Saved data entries
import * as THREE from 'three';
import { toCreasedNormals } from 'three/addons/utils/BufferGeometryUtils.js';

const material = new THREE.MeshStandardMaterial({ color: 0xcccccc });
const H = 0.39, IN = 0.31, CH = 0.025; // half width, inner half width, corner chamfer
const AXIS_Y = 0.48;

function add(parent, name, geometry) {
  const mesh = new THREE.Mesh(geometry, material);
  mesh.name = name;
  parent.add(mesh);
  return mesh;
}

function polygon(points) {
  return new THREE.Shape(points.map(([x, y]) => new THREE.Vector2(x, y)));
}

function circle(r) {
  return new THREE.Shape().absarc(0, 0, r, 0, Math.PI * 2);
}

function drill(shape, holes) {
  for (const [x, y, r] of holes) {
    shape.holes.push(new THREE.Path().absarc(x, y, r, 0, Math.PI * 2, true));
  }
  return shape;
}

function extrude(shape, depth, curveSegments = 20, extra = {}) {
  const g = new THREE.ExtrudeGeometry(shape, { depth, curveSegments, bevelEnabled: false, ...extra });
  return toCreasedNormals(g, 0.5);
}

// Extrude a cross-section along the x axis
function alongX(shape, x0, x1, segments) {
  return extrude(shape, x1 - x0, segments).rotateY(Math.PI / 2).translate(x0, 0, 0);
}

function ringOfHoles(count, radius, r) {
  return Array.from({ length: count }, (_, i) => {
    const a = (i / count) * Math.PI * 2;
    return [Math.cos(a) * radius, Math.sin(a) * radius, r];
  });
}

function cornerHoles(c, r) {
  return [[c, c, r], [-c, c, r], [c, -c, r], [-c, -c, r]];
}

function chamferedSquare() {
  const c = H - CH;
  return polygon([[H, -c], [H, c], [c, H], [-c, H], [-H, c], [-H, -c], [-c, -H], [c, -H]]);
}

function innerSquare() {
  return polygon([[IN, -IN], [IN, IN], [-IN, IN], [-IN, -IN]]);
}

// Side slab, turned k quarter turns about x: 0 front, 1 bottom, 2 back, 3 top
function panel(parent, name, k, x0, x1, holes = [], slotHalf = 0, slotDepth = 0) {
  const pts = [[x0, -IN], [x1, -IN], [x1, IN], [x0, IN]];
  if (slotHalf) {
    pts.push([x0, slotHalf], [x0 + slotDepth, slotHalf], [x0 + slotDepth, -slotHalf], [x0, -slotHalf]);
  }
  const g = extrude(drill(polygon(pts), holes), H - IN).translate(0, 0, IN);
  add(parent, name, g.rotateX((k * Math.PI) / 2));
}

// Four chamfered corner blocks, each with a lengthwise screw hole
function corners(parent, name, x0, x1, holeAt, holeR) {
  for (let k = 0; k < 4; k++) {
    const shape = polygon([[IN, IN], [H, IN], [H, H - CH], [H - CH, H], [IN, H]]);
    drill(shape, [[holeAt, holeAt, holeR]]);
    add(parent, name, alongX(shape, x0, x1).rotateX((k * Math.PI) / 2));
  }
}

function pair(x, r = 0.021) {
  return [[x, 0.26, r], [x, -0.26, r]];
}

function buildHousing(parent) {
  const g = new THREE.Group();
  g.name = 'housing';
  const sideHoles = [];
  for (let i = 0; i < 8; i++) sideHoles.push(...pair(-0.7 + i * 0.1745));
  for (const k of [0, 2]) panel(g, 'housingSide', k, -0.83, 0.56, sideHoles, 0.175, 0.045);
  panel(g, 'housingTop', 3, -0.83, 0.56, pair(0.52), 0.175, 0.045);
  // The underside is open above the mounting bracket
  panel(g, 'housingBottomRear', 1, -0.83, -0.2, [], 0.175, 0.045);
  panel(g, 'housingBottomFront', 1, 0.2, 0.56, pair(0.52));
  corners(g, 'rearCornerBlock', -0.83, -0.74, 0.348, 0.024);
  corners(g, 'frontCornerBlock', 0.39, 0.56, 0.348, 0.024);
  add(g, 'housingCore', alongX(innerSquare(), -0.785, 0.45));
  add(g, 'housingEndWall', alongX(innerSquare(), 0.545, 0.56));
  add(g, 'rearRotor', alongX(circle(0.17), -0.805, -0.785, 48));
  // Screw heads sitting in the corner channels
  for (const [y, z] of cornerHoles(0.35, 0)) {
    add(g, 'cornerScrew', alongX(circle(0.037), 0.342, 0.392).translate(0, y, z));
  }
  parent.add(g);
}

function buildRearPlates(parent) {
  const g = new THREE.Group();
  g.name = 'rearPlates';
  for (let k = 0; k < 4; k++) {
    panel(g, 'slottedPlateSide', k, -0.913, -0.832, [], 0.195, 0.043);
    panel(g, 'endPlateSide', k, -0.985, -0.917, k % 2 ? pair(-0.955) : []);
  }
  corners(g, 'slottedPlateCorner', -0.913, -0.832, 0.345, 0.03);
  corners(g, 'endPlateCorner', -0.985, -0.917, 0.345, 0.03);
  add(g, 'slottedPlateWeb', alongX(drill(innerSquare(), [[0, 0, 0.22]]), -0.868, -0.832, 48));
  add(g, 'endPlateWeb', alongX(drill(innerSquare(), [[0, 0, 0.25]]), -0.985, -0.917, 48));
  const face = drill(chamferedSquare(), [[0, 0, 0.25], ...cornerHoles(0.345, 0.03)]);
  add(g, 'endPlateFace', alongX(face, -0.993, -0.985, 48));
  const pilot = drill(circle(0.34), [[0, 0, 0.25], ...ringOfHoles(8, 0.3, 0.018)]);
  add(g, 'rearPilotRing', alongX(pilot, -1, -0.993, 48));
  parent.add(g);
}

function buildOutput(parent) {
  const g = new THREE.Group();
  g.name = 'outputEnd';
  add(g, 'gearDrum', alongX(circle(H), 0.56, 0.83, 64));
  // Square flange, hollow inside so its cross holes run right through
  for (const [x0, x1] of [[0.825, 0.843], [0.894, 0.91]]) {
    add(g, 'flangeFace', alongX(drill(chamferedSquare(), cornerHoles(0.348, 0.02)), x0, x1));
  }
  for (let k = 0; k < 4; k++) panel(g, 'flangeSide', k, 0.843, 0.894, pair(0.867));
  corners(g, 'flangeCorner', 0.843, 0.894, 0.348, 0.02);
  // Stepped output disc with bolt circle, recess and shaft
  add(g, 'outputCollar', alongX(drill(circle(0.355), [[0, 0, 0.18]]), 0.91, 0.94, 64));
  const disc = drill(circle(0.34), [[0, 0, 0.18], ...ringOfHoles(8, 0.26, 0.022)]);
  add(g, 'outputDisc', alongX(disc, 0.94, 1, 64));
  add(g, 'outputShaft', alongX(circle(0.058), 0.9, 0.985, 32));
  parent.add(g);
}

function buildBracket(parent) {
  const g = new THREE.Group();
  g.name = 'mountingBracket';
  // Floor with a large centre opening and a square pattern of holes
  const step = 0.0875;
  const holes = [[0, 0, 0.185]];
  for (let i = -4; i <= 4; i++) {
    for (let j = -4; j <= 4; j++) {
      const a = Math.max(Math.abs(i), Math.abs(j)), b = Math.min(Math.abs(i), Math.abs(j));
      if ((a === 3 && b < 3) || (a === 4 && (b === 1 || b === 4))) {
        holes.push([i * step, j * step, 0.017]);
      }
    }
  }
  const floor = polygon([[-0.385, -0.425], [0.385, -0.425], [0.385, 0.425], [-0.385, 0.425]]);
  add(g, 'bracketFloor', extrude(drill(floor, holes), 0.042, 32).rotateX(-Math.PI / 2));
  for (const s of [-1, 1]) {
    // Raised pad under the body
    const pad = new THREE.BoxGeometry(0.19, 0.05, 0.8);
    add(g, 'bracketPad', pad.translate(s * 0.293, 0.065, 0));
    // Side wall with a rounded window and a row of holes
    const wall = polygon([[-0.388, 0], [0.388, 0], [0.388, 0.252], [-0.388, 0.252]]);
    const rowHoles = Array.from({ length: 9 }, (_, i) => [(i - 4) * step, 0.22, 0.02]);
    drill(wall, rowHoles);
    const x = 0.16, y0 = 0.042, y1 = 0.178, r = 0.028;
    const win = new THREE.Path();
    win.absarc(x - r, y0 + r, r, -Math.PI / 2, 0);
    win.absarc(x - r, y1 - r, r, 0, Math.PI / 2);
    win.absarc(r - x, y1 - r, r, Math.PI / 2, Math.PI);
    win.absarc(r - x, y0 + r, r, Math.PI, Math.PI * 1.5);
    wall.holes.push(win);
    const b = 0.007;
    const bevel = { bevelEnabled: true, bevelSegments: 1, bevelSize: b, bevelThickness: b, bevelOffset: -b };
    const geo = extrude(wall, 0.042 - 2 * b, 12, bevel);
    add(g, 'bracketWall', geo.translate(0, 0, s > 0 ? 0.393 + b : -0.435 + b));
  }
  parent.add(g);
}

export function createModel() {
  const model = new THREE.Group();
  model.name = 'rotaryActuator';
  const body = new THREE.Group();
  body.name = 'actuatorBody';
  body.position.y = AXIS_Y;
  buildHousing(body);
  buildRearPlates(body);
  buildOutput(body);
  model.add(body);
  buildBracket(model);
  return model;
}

▸ **Exercise**:
Set down only the lines above that fall between the line holding "panel(g, 'housingBottomRear', 1, -0.83, -0.2, [], 0.175, 0.045);" and the line holding "corners(g, 'frontCornerBlock', 0.39, 0.56, 0.348, 0.024);", inclusive, keeping each exact.

▸ **Exercise answer**:
  panel(g, 'housingBottomRear', 1, -0.83, -0.2, [], 0.175, 0.045);
  panel(g, 'housingBottomFront', 1, 0.2, 0.56, pair(0.52));
  corners(g, 'rearCornerBlock', -0.83, -0.74, 0.348, 0.024);
  corners(g, 'frontCornerBlock', 0.39, 0.56, 0.348, 0.024);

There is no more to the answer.